Install via pip:

pip install SpliceV

Download source code:

git clone https://github.com/flemingtonlab/SpliceV


  • pysam
  • matplotlib
  • numpy


The minimal requirements for running SpliceV are:

  1. BAM file
  2. GTF file

The program will sort and/or index BAM files if this wasn’t done.

The simplest way to plot, using the gene OAS2:

$ SpliceV -b sample1.bam -gtf gencode.v29.basic.annotation.gtf -g OAS2


To filter out low abundance junctions, use the -f flag:

$ SpliceV -b sample1.bam -gtf gencode.v29.basic.annotation.gtf -g OAS2 -f 5


Change the color using the -c flag (can specify hex “#2a9c3c” or RGB or simply, “green”).

$ SpliceV -b sample1.bam -gtf gencode.v29.basic.annotation.gtf -g OAS2 -f 5 -c \#2a9c3c


Plot predicted binding sites for an RNA binding protein (in this case, HNRNPK) with -rnabp. This requires a genome fasta file specified by -fa.

$ SpliceV -b sample1.bam -gtf gencode.v29.basic.annotation.gtf -g OAS2 -f 5 -c \#2a9c3c -rnabp HNRNPK -fa hg38.fa


To plot back-splice junctions, if the aligner used outputs chimeric alignments using the ‘SA’ tag (such as STAR v2.5+ using the –chimSegmentMin and –chimOutType WithinBAM), only the bam file is required. Otherwise, use the -bsj flag to point to a file containing junction coordinates and counts (formats described below).

$ SpliceV -b polya.bam rnaseA.bam -gtf gencode.v29.basic.annotation.gtf -g CEP128 -f 5


Normalize exon-level expression between samples with the -n flag

$ SpliceV -b sample1_polya.bam sample1_rnaseA.bam -gtf gencode.v29.basic.annotation.gtf -g CEP128 -f 5 -n

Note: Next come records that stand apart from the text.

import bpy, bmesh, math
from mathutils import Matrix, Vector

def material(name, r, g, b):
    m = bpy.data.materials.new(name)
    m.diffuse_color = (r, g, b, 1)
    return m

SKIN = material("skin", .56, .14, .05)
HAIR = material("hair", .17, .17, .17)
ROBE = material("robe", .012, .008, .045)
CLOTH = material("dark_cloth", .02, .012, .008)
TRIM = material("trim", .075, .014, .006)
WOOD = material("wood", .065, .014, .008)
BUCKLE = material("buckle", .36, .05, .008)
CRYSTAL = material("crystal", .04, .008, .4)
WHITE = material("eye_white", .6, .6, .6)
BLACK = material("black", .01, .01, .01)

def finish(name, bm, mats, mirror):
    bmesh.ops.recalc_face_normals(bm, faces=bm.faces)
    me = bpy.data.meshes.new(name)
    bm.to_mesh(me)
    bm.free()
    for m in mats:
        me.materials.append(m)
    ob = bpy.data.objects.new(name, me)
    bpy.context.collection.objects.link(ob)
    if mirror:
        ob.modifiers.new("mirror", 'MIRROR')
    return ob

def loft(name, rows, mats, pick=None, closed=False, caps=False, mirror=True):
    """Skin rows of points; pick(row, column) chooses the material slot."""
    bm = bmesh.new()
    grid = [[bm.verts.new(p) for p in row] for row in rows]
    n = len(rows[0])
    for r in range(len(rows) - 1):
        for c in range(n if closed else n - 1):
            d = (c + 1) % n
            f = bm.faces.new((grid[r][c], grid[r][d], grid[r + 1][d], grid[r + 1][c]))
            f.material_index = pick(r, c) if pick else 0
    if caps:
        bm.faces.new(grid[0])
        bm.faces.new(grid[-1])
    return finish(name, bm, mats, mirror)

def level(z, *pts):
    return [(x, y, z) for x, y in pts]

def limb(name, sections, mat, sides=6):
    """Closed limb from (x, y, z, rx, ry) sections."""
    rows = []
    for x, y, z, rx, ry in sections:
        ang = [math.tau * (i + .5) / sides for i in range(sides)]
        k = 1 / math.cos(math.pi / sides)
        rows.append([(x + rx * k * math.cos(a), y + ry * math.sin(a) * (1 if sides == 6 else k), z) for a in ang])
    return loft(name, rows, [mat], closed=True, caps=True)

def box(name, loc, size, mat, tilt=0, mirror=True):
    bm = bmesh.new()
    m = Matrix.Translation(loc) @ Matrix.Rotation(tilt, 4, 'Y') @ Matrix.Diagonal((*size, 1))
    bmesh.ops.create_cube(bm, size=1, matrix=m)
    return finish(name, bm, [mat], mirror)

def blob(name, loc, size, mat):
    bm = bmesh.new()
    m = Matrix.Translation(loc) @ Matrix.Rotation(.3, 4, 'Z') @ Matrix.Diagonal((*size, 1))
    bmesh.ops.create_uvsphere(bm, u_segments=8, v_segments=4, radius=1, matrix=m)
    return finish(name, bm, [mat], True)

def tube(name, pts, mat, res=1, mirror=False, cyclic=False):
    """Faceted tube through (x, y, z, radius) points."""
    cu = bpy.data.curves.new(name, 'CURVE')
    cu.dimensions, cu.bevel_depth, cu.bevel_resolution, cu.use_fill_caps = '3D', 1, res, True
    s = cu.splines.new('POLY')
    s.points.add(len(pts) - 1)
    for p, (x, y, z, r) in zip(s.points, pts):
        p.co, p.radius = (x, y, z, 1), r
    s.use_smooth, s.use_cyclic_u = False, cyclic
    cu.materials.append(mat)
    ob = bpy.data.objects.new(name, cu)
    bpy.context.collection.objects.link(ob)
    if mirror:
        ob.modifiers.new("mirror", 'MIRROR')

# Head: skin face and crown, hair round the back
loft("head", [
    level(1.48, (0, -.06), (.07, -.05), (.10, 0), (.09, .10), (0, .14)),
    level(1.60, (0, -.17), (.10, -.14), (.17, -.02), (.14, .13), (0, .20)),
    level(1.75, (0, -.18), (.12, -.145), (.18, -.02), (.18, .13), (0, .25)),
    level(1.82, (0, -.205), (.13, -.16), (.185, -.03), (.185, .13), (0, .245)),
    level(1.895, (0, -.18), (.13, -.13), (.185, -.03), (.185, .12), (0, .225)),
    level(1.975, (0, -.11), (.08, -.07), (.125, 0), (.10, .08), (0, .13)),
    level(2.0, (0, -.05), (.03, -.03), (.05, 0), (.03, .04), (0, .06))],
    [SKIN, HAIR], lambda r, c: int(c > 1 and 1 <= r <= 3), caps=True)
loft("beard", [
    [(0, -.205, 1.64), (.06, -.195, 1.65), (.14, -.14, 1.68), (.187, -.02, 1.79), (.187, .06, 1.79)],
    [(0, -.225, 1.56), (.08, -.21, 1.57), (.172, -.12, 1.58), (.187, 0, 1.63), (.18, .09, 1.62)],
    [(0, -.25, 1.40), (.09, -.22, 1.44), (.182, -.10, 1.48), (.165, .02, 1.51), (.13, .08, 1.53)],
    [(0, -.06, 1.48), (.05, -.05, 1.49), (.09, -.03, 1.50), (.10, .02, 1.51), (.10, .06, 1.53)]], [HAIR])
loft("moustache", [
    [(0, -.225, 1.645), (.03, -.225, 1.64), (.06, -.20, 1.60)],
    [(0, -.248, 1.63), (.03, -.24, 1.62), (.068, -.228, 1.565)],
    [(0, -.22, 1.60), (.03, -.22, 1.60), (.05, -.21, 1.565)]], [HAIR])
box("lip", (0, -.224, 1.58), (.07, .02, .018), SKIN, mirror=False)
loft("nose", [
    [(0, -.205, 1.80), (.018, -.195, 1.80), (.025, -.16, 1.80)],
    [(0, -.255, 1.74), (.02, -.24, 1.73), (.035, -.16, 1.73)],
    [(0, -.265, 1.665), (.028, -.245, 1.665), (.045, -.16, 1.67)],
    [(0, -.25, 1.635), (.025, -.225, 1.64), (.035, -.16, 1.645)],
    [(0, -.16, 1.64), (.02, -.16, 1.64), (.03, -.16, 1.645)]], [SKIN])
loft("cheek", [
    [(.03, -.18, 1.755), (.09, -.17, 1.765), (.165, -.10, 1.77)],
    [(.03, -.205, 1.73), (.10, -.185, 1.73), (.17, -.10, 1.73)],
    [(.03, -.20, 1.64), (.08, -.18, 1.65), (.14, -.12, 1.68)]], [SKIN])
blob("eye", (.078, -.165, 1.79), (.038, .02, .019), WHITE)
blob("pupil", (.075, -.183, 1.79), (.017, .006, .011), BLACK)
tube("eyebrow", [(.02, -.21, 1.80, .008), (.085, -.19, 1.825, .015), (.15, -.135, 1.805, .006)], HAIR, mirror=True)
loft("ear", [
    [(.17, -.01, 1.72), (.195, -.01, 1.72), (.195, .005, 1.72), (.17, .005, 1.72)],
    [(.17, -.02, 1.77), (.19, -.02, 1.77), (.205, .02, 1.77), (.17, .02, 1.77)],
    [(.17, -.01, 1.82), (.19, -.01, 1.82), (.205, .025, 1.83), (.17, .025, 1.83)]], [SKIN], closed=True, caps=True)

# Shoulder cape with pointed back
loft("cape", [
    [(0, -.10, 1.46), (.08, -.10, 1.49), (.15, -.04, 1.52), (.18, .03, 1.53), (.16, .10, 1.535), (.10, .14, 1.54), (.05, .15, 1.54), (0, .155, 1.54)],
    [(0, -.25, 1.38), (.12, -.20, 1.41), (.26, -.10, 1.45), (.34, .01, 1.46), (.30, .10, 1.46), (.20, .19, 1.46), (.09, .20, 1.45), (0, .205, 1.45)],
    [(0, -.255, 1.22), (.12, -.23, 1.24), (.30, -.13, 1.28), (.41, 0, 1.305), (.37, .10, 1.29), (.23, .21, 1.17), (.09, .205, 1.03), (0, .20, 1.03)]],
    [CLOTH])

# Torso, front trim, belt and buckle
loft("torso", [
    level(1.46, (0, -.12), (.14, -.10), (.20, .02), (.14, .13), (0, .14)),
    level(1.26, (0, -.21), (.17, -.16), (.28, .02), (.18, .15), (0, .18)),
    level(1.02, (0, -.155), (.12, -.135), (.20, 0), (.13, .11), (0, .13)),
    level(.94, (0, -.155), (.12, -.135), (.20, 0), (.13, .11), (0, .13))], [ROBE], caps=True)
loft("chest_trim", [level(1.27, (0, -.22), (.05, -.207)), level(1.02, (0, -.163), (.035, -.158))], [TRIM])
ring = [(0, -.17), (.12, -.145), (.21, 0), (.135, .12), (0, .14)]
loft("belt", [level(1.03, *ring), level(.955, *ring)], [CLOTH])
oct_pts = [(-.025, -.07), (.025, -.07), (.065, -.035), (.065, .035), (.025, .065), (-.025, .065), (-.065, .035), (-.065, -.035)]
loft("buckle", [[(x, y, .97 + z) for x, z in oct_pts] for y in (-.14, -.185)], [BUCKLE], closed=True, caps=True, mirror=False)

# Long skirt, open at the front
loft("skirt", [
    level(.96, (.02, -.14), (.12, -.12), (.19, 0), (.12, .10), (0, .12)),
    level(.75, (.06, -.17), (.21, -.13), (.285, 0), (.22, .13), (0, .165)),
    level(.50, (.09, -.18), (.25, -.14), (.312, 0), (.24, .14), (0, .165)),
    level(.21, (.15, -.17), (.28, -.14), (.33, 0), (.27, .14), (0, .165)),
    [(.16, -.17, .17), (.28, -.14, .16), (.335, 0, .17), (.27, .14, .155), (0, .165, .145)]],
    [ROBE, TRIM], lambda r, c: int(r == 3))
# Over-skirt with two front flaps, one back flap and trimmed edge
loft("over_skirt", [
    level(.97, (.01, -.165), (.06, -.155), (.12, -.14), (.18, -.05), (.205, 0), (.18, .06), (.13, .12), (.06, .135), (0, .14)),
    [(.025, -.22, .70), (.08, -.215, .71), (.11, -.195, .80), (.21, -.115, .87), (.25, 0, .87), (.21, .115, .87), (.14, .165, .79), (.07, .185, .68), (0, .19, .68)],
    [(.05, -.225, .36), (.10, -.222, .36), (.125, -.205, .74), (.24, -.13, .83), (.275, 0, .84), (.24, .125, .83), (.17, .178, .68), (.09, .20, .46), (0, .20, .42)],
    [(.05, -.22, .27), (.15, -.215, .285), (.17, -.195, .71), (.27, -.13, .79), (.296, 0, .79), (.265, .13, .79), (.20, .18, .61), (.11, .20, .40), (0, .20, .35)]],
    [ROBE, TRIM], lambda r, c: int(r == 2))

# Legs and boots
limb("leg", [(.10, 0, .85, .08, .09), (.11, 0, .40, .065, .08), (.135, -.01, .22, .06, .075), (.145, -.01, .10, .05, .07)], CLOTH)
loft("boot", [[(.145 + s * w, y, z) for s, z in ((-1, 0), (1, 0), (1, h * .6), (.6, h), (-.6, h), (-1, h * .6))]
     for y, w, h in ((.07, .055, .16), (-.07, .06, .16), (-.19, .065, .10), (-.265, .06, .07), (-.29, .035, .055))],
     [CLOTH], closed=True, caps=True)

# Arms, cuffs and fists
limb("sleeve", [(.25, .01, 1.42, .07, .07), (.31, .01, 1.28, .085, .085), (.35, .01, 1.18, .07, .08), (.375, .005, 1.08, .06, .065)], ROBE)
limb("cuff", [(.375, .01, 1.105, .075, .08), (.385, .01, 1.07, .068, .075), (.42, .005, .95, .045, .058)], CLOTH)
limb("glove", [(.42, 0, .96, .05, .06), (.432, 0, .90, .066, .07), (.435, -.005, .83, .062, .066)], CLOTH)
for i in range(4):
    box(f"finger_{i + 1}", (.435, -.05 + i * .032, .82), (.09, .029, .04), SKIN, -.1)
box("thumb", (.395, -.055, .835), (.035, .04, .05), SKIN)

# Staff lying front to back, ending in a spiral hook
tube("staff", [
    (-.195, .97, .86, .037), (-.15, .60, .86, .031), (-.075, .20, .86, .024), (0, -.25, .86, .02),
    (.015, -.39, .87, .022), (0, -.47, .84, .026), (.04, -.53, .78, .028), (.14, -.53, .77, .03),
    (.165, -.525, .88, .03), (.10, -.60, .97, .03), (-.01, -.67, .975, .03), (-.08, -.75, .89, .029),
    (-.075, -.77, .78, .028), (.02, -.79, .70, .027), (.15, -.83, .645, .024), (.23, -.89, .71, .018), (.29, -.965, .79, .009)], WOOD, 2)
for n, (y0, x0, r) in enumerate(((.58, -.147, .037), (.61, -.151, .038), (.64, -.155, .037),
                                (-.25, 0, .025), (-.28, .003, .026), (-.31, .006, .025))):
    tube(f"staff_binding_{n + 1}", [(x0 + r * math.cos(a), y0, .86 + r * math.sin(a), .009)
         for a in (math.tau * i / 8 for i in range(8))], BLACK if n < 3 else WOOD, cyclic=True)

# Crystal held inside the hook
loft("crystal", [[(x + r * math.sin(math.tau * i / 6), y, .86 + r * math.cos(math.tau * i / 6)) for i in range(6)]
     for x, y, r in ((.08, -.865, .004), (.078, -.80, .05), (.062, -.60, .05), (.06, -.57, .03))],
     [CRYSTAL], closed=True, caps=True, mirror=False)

Input file formats

Splice junction (-sj) and back-splice junction (-bsj) calls should be tab-separated input files with each line representing the coordinates of one junction in this order: chromosome, smaller coordinate, larger coordinate, strand, counts. Files should contain no header line.

For example:

chr1    123     1234    +       55
chr2    342     53545   -       4
chr2    1000    1200    -       909

Indices and tables